┌─ Input data
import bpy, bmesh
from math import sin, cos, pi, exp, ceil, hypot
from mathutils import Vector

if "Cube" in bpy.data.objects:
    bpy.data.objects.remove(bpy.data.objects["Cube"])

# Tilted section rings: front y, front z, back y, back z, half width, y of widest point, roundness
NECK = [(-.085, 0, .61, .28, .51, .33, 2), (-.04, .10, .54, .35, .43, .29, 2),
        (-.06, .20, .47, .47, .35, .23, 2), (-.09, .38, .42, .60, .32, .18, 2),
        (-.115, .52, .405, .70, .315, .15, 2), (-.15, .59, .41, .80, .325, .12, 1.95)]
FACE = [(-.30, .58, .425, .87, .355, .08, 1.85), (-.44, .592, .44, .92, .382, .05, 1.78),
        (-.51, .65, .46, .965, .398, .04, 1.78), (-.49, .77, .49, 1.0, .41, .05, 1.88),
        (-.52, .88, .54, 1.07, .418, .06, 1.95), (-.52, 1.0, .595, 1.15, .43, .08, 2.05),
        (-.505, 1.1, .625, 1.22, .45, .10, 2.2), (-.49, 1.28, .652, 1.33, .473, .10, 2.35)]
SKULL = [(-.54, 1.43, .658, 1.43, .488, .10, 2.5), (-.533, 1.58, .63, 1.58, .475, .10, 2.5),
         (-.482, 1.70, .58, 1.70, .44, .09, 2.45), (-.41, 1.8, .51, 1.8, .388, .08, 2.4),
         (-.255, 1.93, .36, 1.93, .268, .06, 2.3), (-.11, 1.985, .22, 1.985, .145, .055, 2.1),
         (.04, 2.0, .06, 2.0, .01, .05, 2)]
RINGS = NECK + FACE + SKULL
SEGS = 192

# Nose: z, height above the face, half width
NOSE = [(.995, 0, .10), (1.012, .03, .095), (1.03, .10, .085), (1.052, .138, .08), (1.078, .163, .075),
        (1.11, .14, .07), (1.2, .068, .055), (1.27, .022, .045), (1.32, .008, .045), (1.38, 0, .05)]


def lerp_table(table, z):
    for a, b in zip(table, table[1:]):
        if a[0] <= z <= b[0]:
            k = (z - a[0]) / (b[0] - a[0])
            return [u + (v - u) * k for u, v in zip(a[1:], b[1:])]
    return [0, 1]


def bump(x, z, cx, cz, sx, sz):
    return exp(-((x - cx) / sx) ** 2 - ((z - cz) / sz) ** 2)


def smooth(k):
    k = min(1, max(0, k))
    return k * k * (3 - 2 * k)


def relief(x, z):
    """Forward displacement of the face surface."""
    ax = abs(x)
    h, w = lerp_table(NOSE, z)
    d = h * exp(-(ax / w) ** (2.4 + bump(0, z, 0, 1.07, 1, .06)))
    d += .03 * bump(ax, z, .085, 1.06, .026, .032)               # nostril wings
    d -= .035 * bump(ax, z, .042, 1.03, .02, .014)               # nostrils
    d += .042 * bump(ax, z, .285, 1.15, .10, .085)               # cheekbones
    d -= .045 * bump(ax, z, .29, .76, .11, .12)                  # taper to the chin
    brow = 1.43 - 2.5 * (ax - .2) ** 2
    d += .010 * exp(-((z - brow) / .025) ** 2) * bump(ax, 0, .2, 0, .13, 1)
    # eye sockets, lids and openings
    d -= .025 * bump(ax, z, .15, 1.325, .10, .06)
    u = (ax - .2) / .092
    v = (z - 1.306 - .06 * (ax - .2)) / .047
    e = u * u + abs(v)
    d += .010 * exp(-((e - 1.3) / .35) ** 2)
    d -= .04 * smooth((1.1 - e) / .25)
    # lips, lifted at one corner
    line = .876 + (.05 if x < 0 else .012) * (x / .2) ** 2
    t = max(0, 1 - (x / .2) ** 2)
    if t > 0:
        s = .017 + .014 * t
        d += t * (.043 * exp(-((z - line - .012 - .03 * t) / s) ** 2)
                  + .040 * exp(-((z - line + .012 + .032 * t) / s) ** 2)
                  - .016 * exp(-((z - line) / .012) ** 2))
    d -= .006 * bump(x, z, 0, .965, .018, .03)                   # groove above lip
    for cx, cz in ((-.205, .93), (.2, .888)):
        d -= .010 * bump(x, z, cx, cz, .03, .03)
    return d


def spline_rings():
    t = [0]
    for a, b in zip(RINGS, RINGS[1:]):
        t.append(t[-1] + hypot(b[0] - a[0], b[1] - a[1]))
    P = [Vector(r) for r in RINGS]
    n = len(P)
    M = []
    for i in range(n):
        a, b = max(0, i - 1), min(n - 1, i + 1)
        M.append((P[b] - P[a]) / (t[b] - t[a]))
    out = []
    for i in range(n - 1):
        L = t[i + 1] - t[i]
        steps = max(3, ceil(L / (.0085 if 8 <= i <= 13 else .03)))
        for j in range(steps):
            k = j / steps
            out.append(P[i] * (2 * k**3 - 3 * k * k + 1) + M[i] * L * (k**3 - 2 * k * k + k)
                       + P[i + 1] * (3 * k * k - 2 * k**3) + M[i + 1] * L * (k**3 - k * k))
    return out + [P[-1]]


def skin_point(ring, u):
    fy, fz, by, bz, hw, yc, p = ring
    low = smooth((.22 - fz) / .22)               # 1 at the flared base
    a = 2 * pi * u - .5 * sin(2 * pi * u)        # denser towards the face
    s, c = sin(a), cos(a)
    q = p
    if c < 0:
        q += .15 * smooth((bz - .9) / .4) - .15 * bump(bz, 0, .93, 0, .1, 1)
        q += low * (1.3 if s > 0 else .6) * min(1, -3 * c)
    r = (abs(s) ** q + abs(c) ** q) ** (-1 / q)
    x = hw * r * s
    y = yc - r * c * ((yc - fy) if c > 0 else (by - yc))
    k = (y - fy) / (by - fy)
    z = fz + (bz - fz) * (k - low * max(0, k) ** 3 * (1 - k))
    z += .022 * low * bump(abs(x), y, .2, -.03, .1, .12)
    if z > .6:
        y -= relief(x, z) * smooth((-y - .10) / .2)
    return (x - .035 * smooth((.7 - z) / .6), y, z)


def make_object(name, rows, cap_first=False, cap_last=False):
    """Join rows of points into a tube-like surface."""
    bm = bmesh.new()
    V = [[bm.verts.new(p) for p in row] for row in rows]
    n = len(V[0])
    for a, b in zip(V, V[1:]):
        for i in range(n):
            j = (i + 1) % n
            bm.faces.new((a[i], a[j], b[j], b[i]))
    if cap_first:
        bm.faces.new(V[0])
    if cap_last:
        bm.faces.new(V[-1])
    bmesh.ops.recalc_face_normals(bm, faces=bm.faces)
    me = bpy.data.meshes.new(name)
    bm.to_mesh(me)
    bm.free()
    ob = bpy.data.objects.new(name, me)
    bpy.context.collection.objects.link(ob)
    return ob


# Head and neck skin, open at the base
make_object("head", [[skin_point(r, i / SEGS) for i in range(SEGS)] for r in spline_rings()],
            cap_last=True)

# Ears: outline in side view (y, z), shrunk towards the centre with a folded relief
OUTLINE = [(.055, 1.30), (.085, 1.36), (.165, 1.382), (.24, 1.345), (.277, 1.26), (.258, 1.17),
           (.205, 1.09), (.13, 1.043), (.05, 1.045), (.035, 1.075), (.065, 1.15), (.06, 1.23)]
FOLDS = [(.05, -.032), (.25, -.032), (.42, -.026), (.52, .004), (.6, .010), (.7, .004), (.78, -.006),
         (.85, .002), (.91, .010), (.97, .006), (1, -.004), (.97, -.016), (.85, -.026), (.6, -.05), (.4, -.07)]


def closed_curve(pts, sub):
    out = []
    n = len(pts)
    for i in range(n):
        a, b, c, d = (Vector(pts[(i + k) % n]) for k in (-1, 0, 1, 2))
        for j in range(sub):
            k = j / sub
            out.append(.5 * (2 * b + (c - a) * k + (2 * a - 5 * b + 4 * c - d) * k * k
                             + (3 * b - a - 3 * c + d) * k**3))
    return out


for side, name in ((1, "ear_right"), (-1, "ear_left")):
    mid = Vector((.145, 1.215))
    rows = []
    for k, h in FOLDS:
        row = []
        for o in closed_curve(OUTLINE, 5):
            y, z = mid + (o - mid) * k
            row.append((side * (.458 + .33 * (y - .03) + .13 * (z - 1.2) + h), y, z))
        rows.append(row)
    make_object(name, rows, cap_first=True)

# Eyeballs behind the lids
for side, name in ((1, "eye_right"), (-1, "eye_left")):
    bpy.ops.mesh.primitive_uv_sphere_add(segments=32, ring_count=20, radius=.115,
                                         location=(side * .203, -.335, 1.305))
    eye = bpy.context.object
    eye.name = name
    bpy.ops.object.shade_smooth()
└─
┌─ Input data
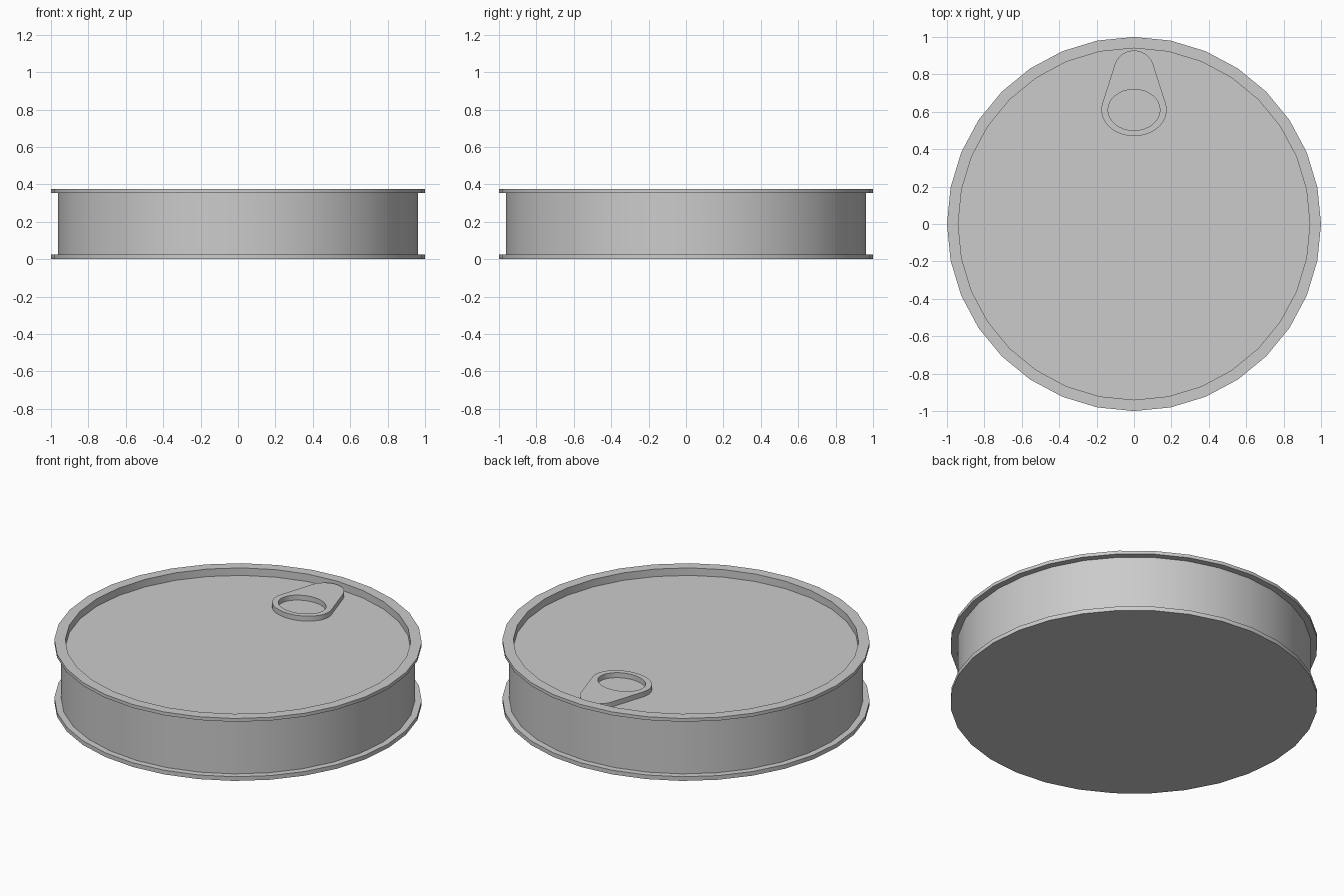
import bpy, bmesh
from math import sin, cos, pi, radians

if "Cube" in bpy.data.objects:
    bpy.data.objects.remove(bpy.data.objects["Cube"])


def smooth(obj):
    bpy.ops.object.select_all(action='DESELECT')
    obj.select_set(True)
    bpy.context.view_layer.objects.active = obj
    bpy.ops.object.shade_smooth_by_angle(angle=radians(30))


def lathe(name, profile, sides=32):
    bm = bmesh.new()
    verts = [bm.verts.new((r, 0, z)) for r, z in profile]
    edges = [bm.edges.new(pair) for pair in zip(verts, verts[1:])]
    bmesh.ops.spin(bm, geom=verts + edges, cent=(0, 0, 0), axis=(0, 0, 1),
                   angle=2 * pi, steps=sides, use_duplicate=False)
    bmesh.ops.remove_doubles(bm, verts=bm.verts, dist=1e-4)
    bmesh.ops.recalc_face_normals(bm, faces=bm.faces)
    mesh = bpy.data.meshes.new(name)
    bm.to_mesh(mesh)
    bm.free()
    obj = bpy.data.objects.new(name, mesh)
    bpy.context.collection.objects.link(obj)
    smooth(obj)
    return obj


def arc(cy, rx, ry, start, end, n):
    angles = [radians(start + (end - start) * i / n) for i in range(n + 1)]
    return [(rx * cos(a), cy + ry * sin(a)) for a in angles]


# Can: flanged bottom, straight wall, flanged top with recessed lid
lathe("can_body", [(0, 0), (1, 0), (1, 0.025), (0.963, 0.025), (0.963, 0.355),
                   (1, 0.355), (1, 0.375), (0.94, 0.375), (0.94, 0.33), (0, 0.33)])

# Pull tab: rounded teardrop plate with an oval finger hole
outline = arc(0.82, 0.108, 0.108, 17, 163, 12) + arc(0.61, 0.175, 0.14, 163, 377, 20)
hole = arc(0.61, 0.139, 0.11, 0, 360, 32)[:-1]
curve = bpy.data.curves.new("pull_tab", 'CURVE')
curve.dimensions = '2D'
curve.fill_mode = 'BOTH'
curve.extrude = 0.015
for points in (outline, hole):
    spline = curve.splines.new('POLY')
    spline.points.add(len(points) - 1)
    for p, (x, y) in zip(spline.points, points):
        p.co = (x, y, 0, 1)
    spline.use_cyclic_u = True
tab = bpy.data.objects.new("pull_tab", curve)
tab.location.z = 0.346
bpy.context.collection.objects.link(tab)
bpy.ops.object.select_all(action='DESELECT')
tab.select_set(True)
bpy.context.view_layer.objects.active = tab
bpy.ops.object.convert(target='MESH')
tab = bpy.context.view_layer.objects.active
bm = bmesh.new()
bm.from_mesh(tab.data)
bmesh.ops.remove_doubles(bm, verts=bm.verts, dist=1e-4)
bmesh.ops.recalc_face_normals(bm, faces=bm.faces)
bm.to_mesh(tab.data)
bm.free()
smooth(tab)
└─
┌─ Input data
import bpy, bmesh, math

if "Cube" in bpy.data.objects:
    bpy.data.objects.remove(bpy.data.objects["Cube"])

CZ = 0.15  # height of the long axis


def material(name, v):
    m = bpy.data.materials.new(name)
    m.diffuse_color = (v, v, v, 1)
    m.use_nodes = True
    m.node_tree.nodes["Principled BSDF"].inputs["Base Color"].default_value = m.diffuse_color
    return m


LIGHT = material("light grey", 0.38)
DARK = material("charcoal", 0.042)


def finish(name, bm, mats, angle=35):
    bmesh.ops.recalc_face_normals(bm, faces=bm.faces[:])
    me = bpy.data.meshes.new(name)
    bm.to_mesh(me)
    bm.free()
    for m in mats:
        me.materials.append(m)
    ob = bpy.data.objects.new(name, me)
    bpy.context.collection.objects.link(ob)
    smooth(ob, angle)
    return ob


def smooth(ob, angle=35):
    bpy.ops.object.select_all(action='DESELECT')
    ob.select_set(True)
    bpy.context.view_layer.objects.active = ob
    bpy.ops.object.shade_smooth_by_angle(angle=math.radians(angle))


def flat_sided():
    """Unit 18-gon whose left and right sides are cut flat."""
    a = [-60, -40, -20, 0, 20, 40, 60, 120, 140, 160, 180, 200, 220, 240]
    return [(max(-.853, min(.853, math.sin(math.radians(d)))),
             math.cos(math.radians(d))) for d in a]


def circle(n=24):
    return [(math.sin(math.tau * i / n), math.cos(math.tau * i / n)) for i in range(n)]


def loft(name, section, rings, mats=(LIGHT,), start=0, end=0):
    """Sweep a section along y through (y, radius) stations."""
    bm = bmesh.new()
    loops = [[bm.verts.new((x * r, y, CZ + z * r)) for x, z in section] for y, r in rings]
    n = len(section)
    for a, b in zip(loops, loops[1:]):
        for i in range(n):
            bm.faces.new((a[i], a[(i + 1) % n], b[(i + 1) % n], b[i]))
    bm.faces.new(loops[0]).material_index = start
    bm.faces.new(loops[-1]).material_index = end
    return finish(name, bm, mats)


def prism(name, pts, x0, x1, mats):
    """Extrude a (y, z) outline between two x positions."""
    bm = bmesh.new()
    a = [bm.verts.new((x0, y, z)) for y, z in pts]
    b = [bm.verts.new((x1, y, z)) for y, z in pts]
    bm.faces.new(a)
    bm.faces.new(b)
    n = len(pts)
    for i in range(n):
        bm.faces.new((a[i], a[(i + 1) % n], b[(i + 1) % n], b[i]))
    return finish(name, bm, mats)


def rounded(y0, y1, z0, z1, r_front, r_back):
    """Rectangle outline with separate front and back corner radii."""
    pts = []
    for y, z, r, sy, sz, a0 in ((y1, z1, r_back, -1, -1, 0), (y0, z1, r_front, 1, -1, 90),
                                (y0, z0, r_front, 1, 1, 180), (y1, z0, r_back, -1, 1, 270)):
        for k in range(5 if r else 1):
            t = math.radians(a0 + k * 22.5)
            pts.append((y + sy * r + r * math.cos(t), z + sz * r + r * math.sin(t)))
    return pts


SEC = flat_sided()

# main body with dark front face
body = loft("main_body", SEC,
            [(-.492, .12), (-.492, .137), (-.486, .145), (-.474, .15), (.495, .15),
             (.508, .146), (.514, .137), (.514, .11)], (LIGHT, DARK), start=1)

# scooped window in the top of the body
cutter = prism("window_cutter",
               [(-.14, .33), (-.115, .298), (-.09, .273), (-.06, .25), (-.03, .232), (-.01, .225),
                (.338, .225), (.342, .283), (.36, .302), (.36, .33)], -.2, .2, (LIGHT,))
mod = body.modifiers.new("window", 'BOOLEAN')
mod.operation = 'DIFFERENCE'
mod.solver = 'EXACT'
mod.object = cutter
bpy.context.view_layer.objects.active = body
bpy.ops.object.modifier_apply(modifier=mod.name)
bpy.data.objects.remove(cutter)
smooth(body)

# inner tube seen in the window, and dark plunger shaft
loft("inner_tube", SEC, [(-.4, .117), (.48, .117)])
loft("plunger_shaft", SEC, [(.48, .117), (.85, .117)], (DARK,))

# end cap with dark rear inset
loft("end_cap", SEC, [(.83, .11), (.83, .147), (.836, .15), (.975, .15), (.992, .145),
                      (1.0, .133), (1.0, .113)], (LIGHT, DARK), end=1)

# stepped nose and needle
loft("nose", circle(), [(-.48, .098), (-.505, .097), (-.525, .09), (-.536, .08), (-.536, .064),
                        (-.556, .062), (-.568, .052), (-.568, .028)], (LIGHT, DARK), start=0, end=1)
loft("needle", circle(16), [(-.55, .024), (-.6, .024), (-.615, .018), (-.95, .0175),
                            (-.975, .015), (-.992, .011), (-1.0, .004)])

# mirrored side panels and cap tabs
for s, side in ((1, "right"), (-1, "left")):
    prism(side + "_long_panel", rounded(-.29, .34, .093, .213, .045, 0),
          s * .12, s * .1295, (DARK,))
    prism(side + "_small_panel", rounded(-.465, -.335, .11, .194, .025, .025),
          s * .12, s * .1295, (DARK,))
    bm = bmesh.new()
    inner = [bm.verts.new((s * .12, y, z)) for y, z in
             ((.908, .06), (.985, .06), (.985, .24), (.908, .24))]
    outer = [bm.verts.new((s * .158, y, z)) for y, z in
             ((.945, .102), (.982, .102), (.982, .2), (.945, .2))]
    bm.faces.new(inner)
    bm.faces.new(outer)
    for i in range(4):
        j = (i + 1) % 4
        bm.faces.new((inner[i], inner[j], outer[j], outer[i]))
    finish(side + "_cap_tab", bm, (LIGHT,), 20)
└─
* [What you have to do] Looking at the records above, return exactly the lines from the line with "steps = max(3, ceil(L" to the line with "cap_last=True)", both ends included.

* [Solution to the problem]
        steps = max(3, ceil(L / (.0085 if 8 <= i <= 13 else .03)))
        for j in range(steps):
            k = j / steps
            out.append(P[i] * (2 * k**3 - 3 * k * k + 1) + M[i] * L * (k**3 - 2 * k * k + k)
                       + P[i + 1] * (3 * k * k - 2 * k**3) + M[i + 1] * L * (k**3 - k * k))
    return out + [P[-1]]


def skin_point(ring, u):
    fy, fz, by, bz, hw, yc, p = ring
    low = smooth((.22 - fz) / .22)               # 1 at the flared base
    a = 2 * pi * u - .5 * sin(2 * pi * u)        # denser towards the face
    s, c = sin(a), cos(a)
    q = p
    if c < 0:
        q += .15 * smooth((bz - .9) / .4) - .15 * bump(bz, 0, .93, 0, .1, 1)
        q += low * (1.3 if s > 0 else .6) * min(1, -3 * c)
    r = (abs(s) ** q + abs(c) ** q) ** (-1 / q)
    x = hw * r * s
    y = yc - r * c * ((yc - fy) if c > 0 else (by - yc))
    k = (y - fy) / (by - fy)
    z = fz + (bz - fz) * (k - low * max(0, k) ** 3 * (1 - k))
    z += .022 * low * bump(abs(x), y, .2, -.03, .1, .12)
    if z > .6:
        y -= relief(x, z) * smooth((-y - .10) / .2)
    return (x - .035 * smooth((.7 - z) / .6), y, z)


def make_object(name, rows, cap_first=False, cap_last=False):
    """Join rows of points into a tube-like surface."""
    bm = bmesh.new()
    V = [[bm.verts.new(p) for p in row] for row in rows]
    n = len(V[0])
    for a, b in zip(V, V[1:]):
        for i in range(n):
            j = (i + 1) % n
            bm.faces.new((a[i], a[j], b[j], b[i]))
    if cap_first:
        bm.faces.new(V[0])
    if cap_last:
        bm.faces.new(V[-1])
    bmesh.ops.recalc_face_normals(bm, faces=bm.faces)
    me = bpy.data.meshes.new(name)
    bm.to_mesh(me)
    bm.free()
    ob = bpy.data.objects.new(name, me)
    bpy.context.collection.objects.link(ob)
    return ob


# Head and neck skin, open at the base
make_object("head", [[skin_point(r, i / SEGS) for i in range(SEGS)] for r in spline_rings()],
            cap_last=True)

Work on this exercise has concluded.